Data extracts ::
· · ·
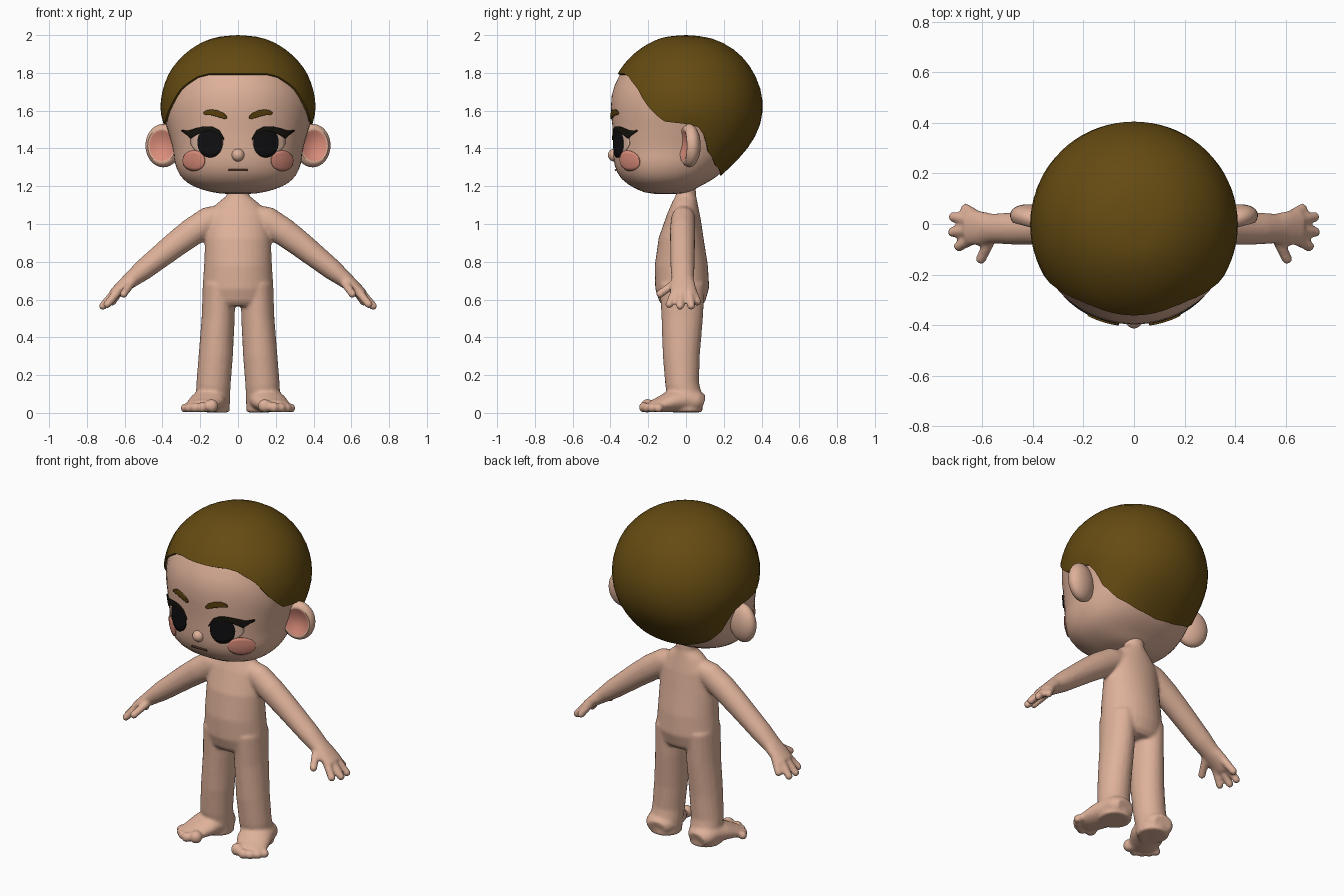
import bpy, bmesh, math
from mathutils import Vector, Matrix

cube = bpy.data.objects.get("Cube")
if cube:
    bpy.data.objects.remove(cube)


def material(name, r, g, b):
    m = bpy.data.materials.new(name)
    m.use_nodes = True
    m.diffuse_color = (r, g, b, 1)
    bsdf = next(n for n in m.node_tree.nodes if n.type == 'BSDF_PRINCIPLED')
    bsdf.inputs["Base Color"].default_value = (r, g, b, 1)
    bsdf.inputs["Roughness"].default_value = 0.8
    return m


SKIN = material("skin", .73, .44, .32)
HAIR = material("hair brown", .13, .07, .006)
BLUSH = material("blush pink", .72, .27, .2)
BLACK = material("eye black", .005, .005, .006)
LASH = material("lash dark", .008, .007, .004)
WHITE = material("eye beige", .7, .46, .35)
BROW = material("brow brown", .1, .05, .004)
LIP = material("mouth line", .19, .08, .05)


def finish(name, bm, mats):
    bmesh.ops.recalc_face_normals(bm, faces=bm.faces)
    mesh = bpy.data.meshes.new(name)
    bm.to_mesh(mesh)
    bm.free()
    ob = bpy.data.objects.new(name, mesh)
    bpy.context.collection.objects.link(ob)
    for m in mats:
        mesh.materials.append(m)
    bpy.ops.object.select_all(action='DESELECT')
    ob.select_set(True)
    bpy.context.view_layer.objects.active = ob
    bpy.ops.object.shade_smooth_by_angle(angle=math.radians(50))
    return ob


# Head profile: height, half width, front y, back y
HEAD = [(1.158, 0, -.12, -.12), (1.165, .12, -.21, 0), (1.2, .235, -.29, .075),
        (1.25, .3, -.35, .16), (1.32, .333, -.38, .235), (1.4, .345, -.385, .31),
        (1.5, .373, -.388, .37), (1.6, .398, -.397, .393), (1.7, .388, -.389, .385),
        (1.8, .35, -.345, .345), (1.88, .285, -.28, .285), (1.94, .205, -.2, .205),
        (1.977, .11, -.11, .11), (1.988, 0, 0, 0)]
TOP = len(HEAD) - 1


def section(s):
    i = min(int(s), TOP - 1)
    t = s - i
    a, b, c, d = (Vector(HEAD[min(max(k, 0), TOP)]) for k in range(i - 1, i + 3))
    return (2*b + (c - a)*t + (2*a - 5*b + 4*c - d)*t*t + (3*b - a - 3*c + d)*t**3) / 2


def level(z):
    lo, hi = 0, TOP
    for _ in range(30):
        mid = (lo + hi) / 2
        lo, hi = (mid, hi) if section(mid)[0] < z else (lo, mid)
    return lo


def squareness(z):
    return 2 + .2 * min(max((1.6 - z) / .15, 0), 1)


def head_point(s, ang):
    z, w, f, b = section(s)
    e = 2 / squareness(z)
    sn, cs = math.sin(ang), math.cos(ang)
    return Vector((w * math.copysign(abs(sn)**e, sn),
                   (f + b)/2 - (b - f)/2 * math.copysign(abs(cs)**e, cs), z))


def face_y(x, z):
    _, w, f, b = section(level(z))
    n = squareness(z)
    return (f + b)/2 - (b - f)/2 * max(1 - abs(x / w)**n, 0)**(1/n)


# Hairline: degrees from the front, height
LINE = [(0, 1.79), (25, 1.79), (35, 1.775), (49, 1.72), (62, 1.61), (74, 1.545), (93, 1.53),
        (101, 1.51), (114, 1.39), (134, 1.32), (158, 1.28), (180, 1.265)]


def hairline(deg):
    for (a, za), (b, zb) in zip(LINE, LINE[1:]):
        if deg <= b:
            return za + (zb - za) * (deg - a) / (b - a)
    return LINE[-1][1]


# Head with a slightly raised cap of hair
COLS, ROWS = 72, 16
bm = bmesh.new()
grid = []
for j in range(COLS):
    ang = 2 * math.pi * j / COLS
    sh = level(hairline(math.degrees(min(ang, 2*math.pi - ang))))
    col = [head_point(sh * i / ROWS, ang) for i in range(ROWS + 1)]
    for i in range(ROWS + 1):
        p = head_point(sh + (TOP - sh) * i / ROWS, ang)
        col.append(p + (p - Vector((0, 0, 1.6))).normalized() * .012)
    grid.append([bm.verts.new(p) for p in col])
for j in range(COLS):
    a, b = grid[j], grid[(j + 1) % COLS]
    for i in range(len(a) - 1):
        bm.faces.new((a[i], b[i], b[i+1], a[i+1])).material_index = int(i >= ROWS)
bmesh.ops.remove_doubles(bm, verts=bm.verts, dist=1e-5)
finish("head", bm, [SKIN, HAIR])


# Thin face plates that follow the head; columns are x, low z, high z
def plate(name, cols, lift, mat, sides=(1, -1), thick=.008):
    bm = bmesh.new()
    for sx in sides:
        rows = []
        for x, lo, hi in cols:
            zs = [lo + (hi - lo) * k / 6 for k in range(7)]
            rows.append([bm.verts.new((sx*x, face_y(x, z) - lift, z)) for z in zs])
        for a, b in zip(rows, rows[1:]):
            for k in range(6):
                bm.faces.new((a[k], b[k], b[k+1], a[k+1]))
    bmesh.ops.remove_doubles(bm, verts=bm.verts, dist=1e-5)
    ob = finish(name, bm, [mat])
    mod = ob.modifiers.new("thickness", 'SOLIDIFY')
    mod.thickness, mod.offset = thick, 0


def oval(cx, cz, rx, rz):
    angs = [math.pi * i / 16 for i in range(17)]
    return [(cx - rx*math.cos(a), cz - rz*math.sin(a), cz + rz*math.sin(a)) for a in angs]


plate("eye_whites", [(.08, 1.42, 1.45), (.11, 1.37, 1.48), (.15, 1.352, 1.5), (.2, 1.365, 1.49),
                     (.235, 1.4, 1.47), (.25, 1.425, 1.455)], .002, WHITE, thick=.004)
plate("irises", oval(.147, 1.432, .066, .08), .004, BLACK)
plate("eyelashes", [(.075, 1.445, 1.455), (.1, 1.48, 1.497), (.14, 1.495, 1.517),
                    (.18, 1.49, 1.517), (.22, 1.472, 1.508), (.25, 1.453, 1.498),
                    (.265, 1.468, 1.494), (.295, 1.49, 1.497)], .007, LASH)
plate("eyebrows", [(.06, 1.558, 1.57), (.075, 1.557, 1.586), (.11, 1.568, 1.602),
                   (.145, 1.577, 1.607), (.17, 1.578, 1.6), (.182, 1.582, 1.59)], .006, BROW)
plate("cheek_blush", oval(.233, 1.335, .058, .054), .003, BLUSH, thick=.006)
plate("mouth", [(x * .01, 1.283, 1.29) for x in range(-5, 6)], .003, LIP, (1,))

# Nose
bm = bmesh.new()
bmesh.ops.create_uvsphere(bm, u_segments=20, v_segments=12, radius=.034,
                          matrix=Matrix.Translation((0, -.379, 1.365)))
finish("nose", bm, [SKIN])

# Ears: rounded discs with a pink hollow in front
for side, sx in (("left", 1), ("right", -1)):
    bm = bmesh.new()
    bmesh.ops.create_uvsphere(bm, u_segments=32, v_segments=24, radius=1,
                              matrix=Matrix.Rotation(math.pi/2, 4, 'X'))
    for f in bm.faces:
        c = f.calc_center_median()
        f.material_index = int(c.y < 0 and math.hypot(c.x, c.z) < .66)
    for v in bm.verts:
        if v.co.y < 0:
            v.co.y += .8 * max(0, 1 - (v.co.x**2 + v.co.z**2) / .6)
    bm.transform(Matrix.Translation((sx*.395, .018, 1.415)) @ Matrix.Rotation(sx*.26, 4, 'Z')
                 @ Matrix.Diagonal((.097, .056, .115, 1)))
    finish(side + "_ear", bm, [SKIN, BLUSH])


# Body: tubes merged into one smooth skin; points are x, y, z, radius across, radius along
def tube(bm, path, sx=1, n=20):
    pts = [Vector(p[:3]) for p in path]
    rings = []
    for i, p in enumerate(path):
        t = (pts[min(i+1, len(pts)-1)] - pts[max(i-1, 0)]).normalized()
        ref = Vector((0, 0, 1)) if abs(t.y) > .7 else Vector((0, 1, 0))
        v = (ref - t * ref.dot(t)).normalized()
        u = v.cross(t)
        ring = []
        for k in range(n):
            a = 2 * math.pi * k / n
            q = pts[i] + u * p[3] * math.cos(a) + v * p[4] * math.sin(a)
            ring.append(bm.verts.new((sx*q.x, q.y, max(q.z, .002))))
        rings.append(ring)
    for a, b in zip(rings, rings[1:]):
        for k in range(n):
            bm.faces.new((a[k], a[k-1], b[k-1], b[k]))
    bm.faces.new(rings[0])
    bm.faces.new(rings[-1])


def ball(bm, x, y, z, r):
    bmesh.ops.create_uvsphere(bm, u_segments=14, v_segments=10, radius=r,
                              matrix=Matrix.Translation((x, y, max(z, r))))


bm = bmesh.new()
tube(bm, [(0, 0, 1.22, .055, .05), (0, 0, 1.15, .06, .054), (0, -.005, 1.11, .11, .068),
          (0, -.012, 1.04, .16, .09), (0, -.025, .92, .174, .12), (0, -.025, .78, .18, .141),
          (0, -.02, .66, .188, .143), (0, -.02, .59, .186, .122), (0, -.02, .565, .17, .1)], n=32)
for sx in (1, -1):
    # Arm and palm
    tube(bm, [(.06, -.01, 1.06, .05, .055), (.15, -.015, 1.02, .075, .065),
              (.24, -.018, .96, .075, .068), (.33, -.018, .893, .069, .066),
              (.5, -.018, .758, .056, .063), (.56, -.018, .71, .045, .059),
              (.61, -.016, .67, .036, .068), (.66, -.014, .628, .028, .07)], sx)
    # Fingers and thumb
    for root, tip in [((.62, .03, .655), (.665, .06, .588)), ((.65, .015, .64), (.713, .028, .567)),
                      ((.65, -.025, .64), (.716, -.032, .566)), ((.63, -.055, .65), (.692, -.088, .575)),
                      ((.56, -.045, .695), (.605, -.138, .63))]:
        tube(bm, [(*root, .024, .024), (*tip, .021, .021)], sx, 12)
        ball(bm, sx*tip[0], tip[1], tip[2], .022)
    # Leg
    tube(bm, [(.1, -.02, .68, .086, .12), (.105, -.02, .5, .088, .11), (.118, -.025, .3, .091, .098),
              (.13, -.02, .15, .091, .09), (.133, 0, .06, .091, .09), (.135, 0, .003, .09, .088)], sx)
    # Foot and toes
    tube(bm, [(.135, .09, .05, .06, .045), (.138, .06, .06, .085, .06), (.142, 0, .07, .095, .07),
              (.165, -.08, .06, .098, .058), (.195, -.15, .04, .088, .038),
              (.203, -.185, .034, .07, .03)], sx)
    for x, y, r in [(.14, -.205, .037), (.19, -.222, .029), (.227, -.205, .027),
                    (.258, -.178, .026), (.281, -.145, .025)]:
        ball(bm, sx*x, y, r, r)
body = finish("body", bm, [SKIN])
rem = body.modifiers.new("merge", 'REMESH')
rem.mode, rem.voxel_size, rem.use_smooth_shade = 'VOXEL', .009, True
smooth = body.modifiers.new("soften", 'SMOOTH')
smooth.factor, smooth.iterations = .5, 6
· · ·
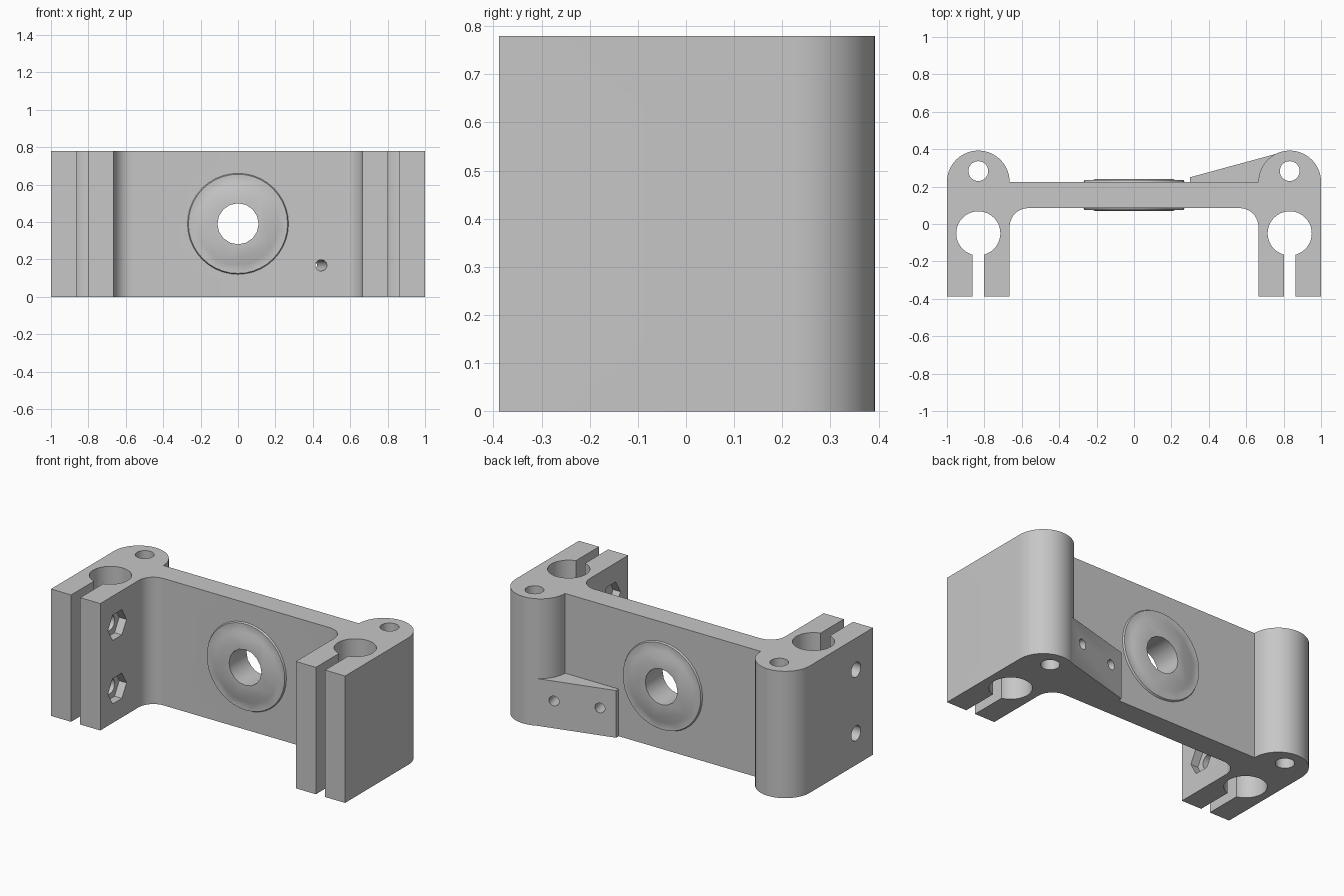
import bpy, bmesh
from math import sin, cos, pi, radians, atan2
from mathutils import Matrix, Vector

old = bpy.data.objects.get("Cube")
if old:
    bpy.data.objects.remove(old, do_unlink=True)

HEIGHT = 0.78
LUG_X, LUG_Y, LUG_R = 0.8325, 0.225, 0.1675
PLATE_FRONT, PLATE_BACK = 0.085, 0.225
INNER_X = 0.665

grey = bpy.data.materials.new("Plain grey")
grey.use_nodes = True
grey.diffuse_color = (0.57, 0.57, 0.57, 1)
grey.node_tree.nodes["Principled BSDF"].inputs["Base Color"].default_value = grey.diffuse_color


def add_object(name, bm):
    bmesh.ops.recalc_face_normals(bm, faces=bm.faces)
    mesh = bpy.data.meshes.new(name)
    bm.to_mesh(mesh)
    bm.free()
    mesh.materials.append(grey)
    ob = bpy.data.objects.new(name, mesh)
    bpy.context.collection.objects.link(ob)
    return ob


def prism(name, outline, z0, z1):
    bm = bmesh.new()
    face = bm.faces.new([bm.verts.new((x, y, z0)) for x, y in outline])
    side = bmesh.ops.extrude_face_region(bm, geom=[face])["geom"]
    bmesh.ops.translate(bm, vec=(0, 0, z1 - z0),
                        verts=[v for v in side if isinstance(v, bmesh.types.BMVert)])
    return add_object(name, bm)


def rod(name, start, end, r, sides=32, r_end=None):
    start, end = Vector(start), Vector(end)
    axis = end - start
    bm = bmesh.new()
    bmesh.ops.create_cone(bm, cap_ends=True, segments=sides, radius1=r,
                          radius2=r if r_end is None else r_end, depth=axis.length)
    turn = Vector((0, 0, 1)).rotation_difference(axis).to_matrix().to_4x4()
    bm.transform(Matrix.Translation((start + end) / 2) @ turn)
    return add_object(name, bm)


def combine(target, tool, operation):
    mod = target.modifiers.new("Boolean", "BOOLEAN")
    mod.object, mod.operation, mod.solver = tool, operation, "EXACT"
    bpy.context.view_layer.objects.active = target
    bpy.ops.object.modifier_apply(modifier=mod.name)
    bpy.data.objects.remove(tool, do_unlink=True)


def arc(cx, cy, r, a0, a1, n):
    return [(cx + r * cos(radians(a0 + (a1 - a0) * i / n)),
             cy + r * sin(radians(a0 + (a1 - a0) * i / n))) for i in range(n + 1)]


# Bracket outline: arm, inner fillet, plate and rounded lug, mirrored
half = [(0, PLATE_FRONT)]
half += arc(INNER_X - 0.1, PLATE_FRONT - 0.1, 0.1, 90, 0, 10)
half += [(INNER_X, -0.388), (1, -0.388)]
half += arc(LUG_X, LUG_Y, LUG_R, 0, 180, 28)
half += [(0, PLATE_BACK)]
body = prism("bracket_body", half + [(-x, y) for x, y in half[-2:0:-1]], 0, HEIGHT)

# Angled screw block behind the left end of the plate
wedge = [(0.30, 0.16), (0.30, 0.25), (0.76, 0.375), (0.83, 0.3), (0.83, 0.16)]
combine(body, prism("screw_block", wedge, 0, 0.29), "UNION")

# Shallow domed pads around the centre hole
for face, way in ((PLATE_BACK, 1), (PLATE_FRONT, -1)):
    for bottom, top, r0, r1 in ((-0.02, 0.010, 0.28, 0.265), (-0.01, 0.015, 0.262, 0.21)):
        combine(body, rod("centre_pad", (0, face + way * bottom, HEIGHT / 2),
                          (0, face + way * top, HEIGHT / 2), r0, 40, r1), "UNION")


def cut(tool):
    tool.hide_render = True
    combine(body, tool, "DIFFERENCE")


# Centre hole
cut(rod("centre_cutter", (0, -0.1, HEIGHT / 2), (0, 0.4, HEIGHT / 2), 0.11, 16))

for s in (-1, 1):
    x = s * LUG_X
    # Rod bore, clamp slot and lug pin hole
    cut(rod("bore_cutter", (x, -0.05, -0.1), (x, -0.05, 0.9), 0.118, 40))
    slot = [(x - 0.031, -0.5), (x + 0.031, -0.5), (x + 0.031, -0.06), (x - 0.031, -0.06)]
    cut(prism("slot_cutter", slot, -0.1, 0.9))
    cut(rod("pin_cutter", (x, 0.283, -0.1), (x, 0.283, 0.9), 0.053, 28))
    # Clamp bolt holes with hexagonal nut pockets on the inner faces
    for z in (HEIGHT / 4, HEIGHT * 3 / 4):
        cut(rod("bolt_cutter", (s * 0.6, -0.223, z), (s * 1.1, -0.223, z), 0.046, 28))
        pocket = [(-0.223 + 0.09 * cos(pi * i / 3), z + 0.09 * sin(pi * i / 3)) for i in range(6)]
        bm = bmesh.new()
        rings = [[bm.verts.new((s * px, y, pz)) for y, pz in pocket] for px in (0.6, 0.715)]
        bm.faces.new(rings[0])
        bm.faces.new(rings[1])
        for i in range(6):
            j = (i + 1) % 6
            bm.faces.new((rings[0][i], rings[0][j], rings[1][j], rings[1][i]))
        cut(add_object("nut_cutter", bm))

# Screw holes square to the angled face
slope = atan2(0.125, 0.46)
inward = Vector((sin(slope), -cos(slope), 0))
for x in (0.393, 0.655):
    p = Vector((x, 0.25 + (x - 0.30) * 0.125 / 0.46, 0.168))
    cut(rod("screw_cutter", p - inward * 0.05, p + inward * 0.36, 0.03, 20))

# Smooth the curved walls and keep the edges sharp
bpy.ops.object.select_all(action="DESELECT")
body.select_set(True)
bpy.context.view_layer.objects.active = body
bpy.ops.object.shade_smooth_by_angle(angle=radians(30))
· · ·
What is required ::
Across the data, find each line that has "brown" in it and copy that line.

Written solution ::
HAIR = material("hair brown", .13, .07, .006)
BROW = material("brow brown", .1, .05, .004)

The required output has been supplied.